The Mac Observer has taken the time to discuss Appleis Wednesday earnings announcement with Shaw Wu of American Technology Research and Jupiter Mediais Joe Wilcox. While the company reached new heights with US$3.52 billion in sales and $320 million profit during the past quarter, Mr. Wu has maintained his Hold rating on the stock, citing a currently fair share price and some areas of concern. Meanwhile, Mr. Wilcox was more upbeat, noting that while the second quarter of the calendar year is typically a slow one for many companies, Apple has continued its meteoric growth.
"For Apple to have so many firsts -- its best quarter ever, more iPods sold than ever, more notebooks sold than ever -- is pretty impressive," Mr. Wilcox said. Asked about Appleis laptop sales continuing to rise despite the lack of a G5 PowerBook, he responded: "I have a G4 PowerBook and performance seems fine. There are some apps where you could use a G5, but things like additional RAM can also help. Apple can optimize system performance in ways other than putting in a new processor."
However, Apple also released a forecast of $3.5 billion in revenue and $0.32 EPS (earnings per share) for the current quarter, below analystsi expectations of $3.6 billion and $0.33, which concerned Mr. Wu. "Apple is always conservative about forecasts," he explained, "but this is the first time in five quarters that their guidance has been below the consensus forecast."
A Look at the Mac Numbers
He agreed that concern over short-term Mac sales -- which some analysts have speculated could be affected by consumers holding off on purchases in light of the switch to Intel processors -- could play a part in that forecast. Mr. Wilcox, however, said: "Iid be surprised if thereis a short-term slowdown, given where things are. Of course, processors might matter to old-time users."
Digging deeper into the numbers behind the 1.182 million Macs sold this past quarter, Mr. Wu said that the ASP (average selling price) came to $1,324, lower than the almost $1,400 logged during the previous quarter. "That tells me thereis a shift toward lower-cost Macs, like iMac and perhaps iBook," he said. "I think the Mac mini may be a larger part of the mix now, but itis still below what it could do [in sales]."
Appleis 18% increase in inventory this past quarter also alarmed Mr. Wu. "My biggest concern there is the inventory sitting in the channel right now," he explained.
Like Mr. Wilcox, he did agree that the halo effect caused by the iPodis success seems to be gaining traction, although he felt that "1 million units isnit that significant. Dell does, what, 15-20 million units per quarter? These are easy comparisons because Apple didnit do that well a year ago. I think the halo effect will be more significant if they can hit 2 million units per quarter."
The iPod Becomes an Icon
With over 6 million iPods shipped last quarter, Mr. Wilcox said that the MP3 player has become a cultural icon. "The real test for the iPod was the first calendar quarter [of 2005]," he explained. "That would determine whether it died as a fad or became iconic, and obviously it was the latter.
"Nothingis been able to chink the armor," he continued. "Part of that is the brand: Appleis done a good job of creating cool allure.
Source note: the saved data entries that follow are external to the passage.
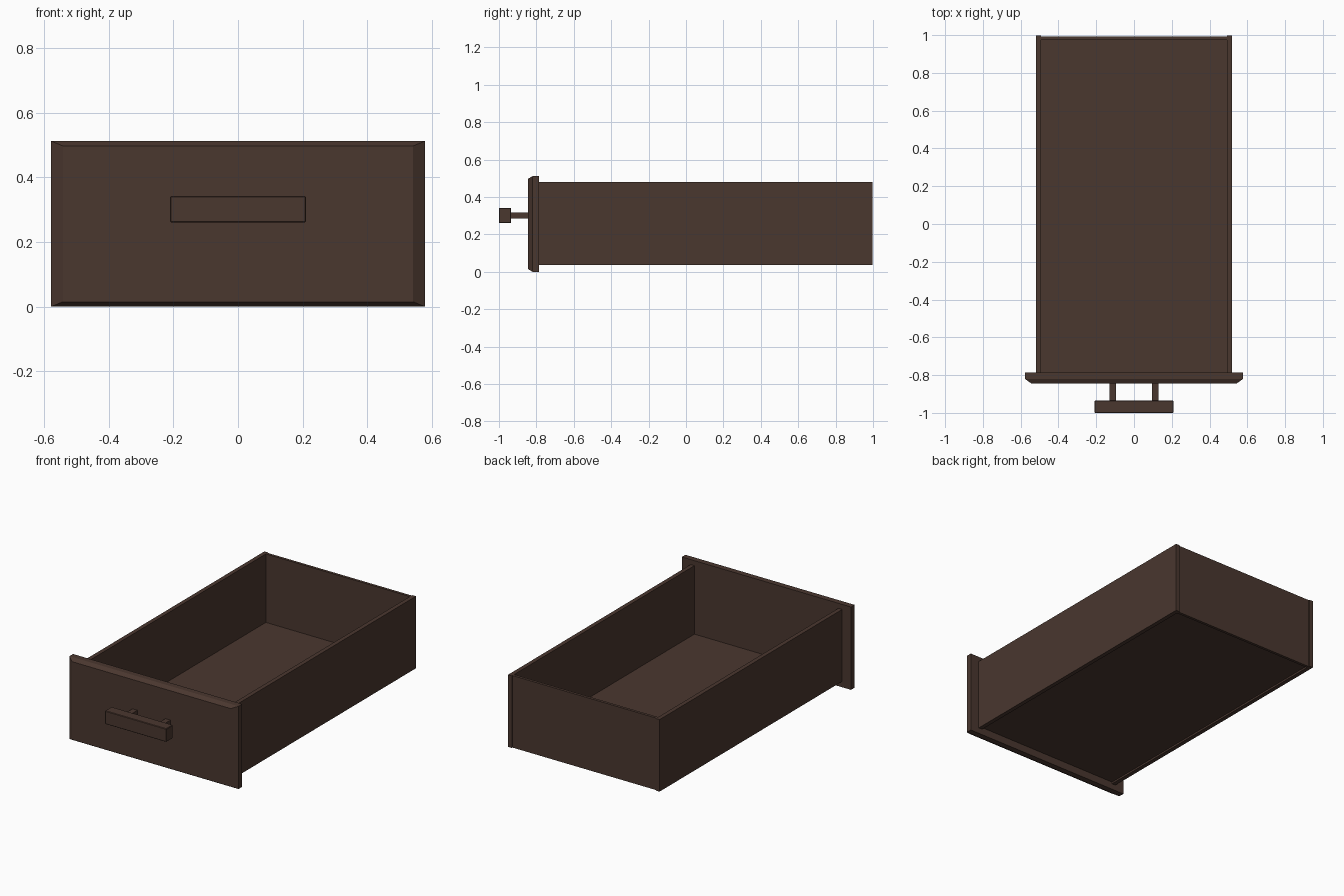
import bpy, bmesh

if "Cube" in bpy.data.objects:
    bpy.data.objects.remove(bpy.data.objects["Cube"])

wood = bpy.data.materials.new("dark_brown_wood")
wood.diffuse_color = (0.068, 0.038, 0.028, 1)
wood.use_nodes = True
wood.node_tree.nodes["Principled BSDF"].inputs["Base Color"].default_value = wood.diffuse_color


def box(name, x, y, z, front_inset=None, bevel=0):
    """Box from (min, max) ranges; front_inset = (dx, dy, dz) chamfers the -y face."""
    bm = bmesh.new()
    bmesh.ops.create_cube(bm, size=1)
    for v in bm.verts:
        v.co = [r[0] + (c + 0.5) * (r[1] - r[0]) for c, r in zip(v.co, (x, y, z))]
    if front_inset:
        dx, dy, dz = front_inset
        face = min(bm.faces, key=lambda f: f.calc_center_median().y)
        new = bmesh.ops.extrude_discrete_faces(bm, faces=[face])["faces"][0]
        cx, cz = sum(x) / 2, sum(z) / 2
        for v in new.verts:
            v.co.y -= dy
            v.co.x += -dx if v.co.x > cx else dx
            v.co.z += -dz if v.co.z > cz else dz
    bm.normal_update()
    me = bpy.data.meshes.new(name)
    bm.to_mesh(me)
    bm.free()
    ob = bpy.data.objects.new(name, me)
    bpy.context.collection.objects.link(ob)
    me.materials.append(wood)
    if bevel:
        m = ob.modifiers.new("soft_edges", "BEVEL")
        m.width, m.segments = bevel, 1
    return ob


# Front panel with chamfered face
box("front_panel", (-0.578, 0.578), (-0.82, -0.785), (0, 0.512), (0.036, 0.025, 0.015))

# Side walls, running slightly past the back panel
for s, side in ((-1, "left"), (1, "right")):
    box(side + "_side", sorted((s * 0.492, s * 0.518)), (-0.785, 0.998), (0.036, 0.481))

# Back wall and recessed floor
box("back_panel", (-0.492, 0.492), (0.975, 0.992), (0.036, 0.481))
box("floor_panel", (-0.492, 0.492), (-0.785, 0.975), (0.047, 0.058))

# Handle bar on two posts
box("handle_bar", (-0.21, 0.21), (-1.0, -0.935), (0.26, 0.342), bevel=0.003)
for s, side in ((-1, "left"), (1, "right")):
    c = s * 0.113
    box(side + "_handle_post", (c - 0.017, c + 0.017), (-0.937, -0.843), (0.284, 0.316))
Also, the music store has helped. You donit have to buy an iPod for iTunes, but the synchronicity is there. Finally, it worked right from version one, both in terms of the user interface and synchronization with the computer. Microsoft still hasnit solved the synchronization problem."
Apple recently brought color LCD screens to all the full-size iPods and consolidated the line to 20GB and 60GB versions, along with the U2 Special Edition model. Mr. Wilcox noted that "20GB is still the sweet spot, which Apple all but confirmed by consolidating the line. I think 20GB is more than enough for most people, but those who want more storage really want a lot more room and theyire willing to pay for it."
iPod ASP and HP
Mr. Wu calculated a $179 ASP for the iPod, which he used to determine that the overall sales broke down to about 3 million iPod shuffles and 3.2 million iPods and iPod minis sold during the quarter. He expressed concern over Hewlett-Packardis contribution to those numbers, noting that the company "doesnit have a strong track record of selling iPods. They sell them at places like Radio Shack, where they just sit there as inventory. People donit go to Radio Shack or Wal-Mart to buy an iPod."
He also said that HPis iPod numbers have been sporadic the past four quarters, citing 121,000 units sold in the September 2004 quarter, 321,000 sold during the December 2004 quarter, 159,000 sold during the March 2005 quarter and 486,000 sold this past quarter. "Theyire all over the place," he said. "Who knows how theyill do next quarter? Iim impressed with iPod sales growth, but Iim not as impressed when you take out HPis numbers."
Mr. Wu has a $42 12-month target price on Appleis shares. The companyis stock was at $40.93 as of 2:30 PM EST on Thursday, up 6.73% for the day. He said that such exuberance is atypical for a company that issues financial guidance below the consensus estimates, and he thinks some investors are overlooking the issues he cited.